The Musician’s Daughter
Christmas Eve in Vienna isn’t a time for celebration. Rather it is a time to mourn, for Theresa’s father is dead. Her only solace comes from playing the viola Papa gave her, but it is soon sold to provide food for the family. Desolate, she seeks help from her godfather, Franz Joseph Haydn. His eyesight is failing, so he employs her as his copyist, for he must deliver musical scores to a publisher soon or forfeit his advance.
Since Papa’s violin disappeared the night he was murdered, she also sets out to find it. Her only clue is a mysterious pendant. With the help of Zóltan, one of the musicians in Haydn’s orchestra, and a determination to uncover the truth no matter what, Theresa discovers that her father was attempting to help the persecuted gypsies.
To complicate matters, her mother seeks Councilor Wolkenstein’s assistance in finding a suitable husband for Theresa. He, however, has other plans for his niece’s future. In trying to avoid his clutches, Theresa soon finds herself caught up in the midst of a dangerous plot orchestrated by powerful men determined to enslave the gypsies.

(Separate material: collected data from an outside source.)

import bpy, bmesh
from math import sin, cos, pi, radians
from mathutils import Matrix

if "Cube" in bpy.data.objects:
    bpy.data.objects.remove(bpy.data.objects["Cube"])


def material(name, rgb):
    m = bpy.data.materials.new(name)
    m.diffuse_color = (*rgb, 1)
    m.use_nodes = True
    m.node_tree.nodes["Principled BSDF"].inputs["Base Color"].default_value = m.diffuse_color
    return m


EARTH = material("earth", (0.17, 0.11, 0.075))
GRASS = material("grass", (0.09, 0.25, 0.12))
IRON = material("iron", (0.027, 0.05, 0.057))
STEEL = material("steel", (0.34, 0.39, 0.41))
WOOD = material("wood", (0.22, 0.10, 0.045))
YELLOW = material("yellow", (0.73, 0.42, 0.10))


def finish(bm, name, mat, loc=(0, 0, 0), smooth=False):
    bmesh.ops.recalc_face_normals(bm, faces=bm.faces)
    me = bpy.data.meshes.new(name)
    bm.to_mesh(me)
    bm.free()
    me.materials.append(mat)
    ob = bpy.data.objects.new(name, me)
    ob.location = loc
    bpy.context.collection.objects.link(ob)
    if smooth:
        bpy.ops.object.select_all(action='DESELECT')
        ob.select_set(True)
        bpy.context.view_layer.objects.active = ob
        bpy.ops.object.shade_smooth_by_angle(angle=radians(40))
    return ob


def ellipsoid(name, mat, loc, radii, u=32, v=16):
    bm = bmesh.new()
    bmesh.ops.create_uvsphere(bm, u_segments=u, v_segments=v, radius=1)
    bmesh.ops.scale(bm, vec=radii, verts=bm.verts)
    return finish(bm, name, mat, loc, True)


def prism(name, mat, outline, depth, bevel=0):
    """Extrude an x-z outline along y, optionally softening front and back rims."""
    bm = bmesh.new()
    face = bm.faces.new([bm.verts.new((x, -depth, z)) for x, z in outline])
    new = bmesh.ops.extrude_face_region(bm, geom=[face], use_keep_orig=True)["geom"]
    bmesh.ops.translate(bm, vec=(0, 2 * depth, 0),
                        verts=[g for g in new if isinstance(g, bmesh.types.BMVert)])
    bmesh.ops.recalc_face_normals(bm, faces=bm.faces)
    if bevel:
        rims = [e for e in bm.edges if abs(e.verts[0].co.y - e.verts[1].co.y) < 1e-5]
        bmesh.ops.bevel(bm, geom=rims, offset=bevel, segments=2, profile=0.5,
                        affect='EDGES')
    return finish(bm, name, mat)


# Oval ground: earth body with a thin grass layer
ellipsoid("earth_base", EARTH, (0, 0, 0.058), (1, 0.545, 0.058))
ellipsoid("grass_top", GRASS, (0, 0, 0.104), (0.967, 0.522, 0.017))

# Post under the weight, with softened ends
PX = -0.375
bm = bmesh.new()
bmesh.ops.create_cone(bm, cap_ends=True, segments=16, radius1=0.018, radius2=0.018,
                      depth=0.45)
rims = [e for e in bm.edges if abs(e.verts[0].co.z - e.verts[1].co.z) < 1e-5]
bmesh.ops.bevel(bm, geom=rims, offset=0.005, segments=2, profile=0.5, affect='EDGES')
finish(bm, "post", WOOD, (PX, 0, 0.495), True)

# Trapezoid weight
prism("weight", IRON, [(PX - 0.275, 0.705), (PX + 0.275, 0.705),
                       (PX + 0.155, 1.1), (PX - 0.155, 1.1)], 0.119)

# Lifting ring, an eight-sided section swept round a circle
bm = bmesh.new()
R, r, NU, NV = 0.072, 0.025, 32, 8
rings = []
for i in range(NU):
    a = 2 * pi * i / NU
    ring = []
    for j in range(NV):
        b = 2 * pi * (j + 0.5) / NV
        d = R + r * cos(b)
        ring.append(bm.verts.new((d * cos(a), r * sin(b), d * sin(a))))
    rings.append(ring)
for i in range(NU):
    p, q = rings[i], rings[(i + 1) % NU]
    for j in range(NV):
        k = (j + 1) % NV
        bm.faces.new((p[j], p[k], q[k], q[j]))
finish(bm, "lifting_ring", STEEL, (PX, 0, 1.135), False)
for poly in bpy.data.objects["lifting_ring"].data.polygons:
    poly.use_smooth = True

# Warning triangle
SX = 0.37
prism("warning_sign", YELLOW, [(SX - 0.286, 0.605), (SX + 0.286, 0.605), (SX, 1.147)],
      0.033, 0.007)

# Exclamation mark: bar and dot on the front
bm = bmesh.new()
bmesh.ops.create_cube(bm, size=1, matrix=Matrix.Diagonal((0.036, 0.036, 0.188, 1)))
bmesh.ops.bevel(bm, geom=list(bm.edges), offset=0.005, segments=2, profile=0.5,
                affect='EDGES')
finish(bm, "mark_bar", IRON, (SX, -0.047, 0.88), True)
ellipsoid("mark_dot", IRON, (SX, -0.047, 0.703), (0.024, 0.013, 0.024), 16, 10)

The Austrian world Dunlap creates is wonderfully captured and peopled with fascinating characters. The story’s pace mirrors that of a sedate, melodic score — perhaps for longer than it should — but those who stick around are eventually rewarded with a crescendo of suspense and intrigue. As I read this book, I wondered why a young adult, its intended audience, would want to read it. It seemed as if it would interest adults more than children, perhaps because this is Dunlap’s first for this age group; her previous novels were written for adults. Those interested in orchestral music, the Romany, and subtle mystery, though, will enjoy The Musician’s Daughter.